Doctors are supposed to (1) wash their hands with soap, (2) clean the patient’s skin with chlorhexidine antiseptic, (3) put sterile drapes over the entire patient, (4) wear a sterile mask, hat, gown, and gloves, and (5) put a sterile dressing over the catheter site once the line is in. Check, check, check, check, check. These steps are no-brainers; they have been known and taught for years. So it seemed silly to make a checklist just for them. Still, Provonost asked the nurses in his [intensive care unit] to observe the doctors for a month as they put lines into patients, and record how often they completed each step. In more than a third of patients, they skipped at least one.
During the next two years, they calculated that this simple checklist ‘prevented forty-three infections and eight deaths, and saved two million dollars in costs.’ The article goes on to ask, if something so simple can transform intensive care, what else can it do? Well, for one, it can improve the analytical process at The Intelligent Investor.
Redressing the balance
I feel we need to define the process we use for selecting stocks more clearly. So for starters we’ll be instituting a simple, written checklist that forces us to address certain issues that our psychology might otherwise encourage us to gloss over. We’re also going to redress the balance between the time we spend running the business and the time we spend researching stocks – we all feel there’s too much of the former and not enough of the latter – and we need to apportion our time better between genuine searching for opportunities and simply regurgitating news. So you can expect to see more in-depth stock research – especially from Greg and myself.
Finally, I’d like to reiterate the sentiments in Greg’s Confessions from the research desk. I’m proud of the service The Intelligent Investor has provided over the past decade and, while we’ll have our ups and downs, now is certainly not the time to panic and make wholesale changes. The Growth Portfolio has risen 3% in July while the index fell 6%. Given the portfolio of extraordinarily cheap stocks it contains, that’s a trend we expect to continue. So amid all the pessimism, we see reasons for optimism.
It would be wonderful to relive the past 12 months knowing what we know now, but unfortunately life isn’t like that. It is at the times we are most challenged that we learn our most valuable lessons. For the analysts at The Intelligent Investor, now is such a time.
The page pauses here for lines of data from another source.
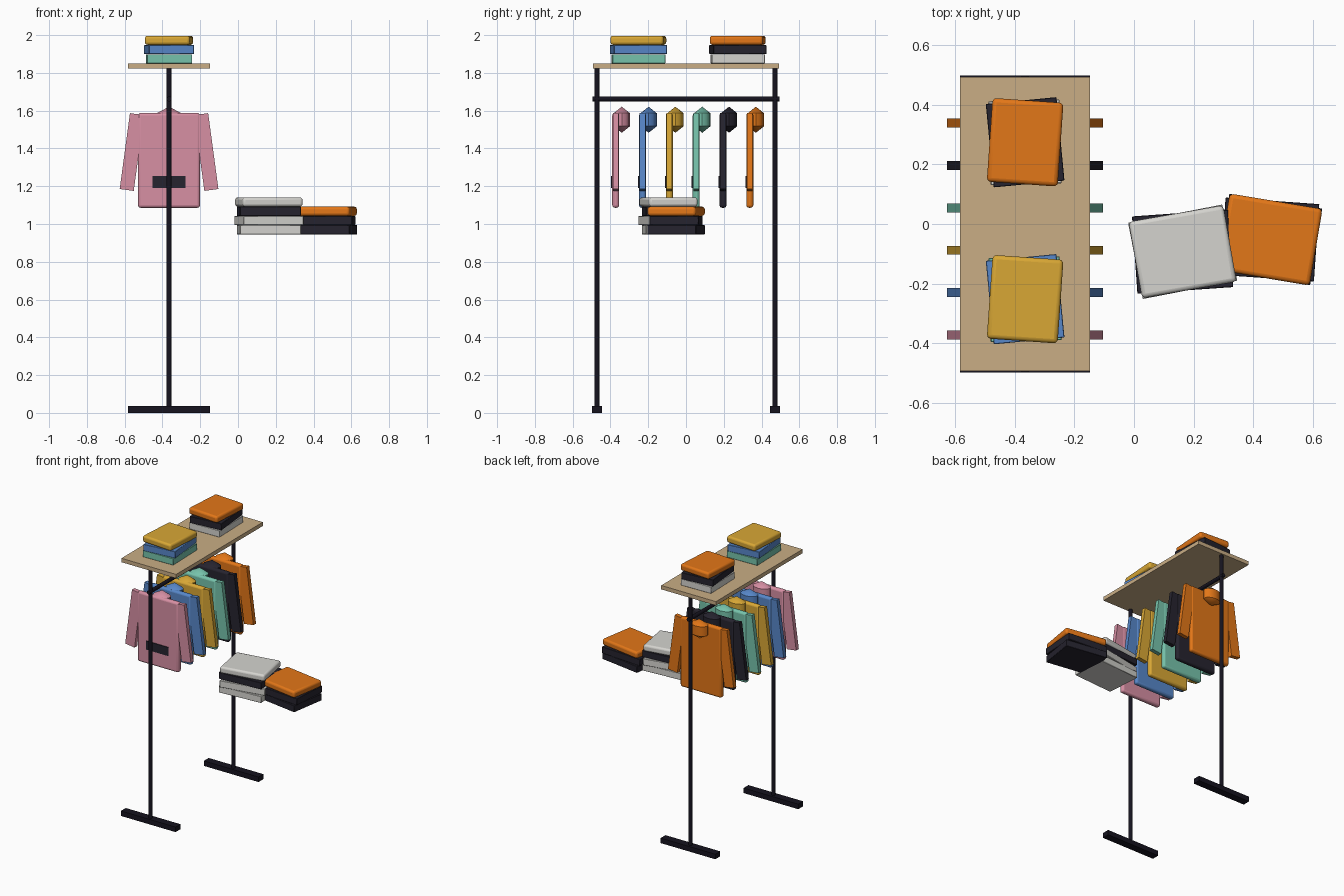
import bpy
from math import radians, pi

if "Cube" in bpy.data.objects:
    bpy.data.objects.remove(bpy.data.objects["Cube"])

CX = -0.365  # rack centre in x


def material(name, r, g, b):
    m = bpy.data.materials.new(name)
    m.diffuse_color = [(c / 255) ** 2.2 for c in (r, g, b)] + [1]
    m.use_nodes = True
    m.node_tree.nodes["Principled BSDF"].inputs["Base Color"].default_value = m.diffuse_color
    return m


MATS = {
    "pink": material("pink", 214, 142, 162),
    "blue": material("blue", 88, 134, 200),
    "yellow": material("yellow", 216, 166, 56),
    "teal": material("teal", 118, 194, 170),
    "dark": material("dark", 42, 40, 50),
    "orange": material("orange", 226, 118, 30),
    "white": material("white", 212, 211, 206),
    "metal": material("metal", 28, 26, 36),
    "wood": material("wood", 200, 172, 132),
}


def finish(name, mat):
    o = bpy.context.object
    o.name = name
    o.data.materials.append(MATS[mat])
    return o


def box(name, loc, size, mat, rot=(0, 0, 0), bevel=0, segments=2):
    bpy.ops.mesh.primitive_cube_add(size=1, location=loc, rotation=rot)
    o = finish(name, mat)
    o.scale = size
    bpy.ops.object.transform_apply(location=False, rotation=False, scale=True)
    if bevel:
        b = o.modifiers.new("bevel", "BEVEL")
        b.width = bevel
        b.segments = segments
        bpy.ops.object.shade_smooth_by_angle(angle=radians(35))
    return o


def tube(name, loc, radius, length, rot=(0, 0, 0)):
    bpy.ops.mesh.primitive_cylinder_add(vertices=12, radius=radius, depth=length,
                                        location=loc, rotation=rot)
    finish(name, "metal")
    bpy.ops.object.shade_smooth_by_angle(angle=radians(35))


# Rack frame
for side, s in (("front", -1), ("back", 1)):
    box(side + "_foot", (CX, s * 0.471, 0.018), (0.435, 0.055, 0.036), "metal")
    tube(side + "_post", (CX, s * 0.471, 0.925), 0.0135, 1.8)
tube("hanging_rail", (CX, 0, 1.662), 0.0135, 0.99, (pi / 2, 0, 0))
box("shelf", (CX, 0, 1.836), (0.435, 0.985, 0.028), "wood")


# Hanging shirts
def shirt(i, color):
    y = -0.372 + i * 0.142
    n = f"shirt_{i + 1}_"
    box(n + "body", (CX, y, 1.337), (0.328, 0.037, 0.502), color, bevel=0.014, segments=3)
    for side, s in (("left", -1), ("right", 1)):
        box(n + side + "_sleeve", (CX + s * 0.197, y, 1.381), (0.075, 0.03, 0.405),
            color, rot=(0, -s * radians(7.7), 0))
    box(n + "front_band", (CX, y - 0.02, 1.222), (0.175, 0.008, 0.062), "dark")
    bpy.ops.mesh.primitive_uv_sphere_add(segments=12, ring_count=3, radius=1,
                                         location=(CX, y + 0.032, 1.552),
                                         scale=(0.075, 0.05, 0.069))
    finish(n + "collar", color)
    bpy.ops.object.shade_smooth_by_angle(angle=radians(35))


for i, color in enumerate(("pink", "blue", "yellow", "teal", "dark", "orange")):
    shirt(i, color)


# Folded stacks: layers listed bottom to top as (color, turn in degrees)
def stack(name, x, y, z, w, d, layers, h=0.049):
    for k, (color, turn) in enumerate(layers):
        top = k == len(layers) - 1
        box(f"{name}_layer_{k + 1}", (x, y, z + h * (k + 0.5)), (w, d, h * 0.98), color,
            rot=(0, 0, radians(turn)), bevel=0.014 if top else 0.002,
            segments=3 if top else 1)


stack("shelf_stack_front", CX, -0.252, 1.85, 0.238, 0.281,
      [("teal", 1.5), ("blue", 5.5), ("yellow", -4)])
stack("shelf_stack_back", CX, 0.274, 1.85, 0.238, 0.281,
      [("white", 1.5), ("dark", 5.5), ("orange", -4)])
stack("white_stack", 0.163, -0.093, 0.945, 0.322, 0.26,
      [("white", 4), ("white", 11), ("dark", 4), ("white", 10)])
stack("orange_stack", 0.455, -0.052, 0.945, 0.315, 0.26,
      [("dark", -9), ("dark", -4), ("orange", -9.5)])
I trust that the lessons we learn now will have a greatly beneficial impact on the performance of our recommendations in coming years, and that we will restore the excellent performance our portfolios have shown in the past.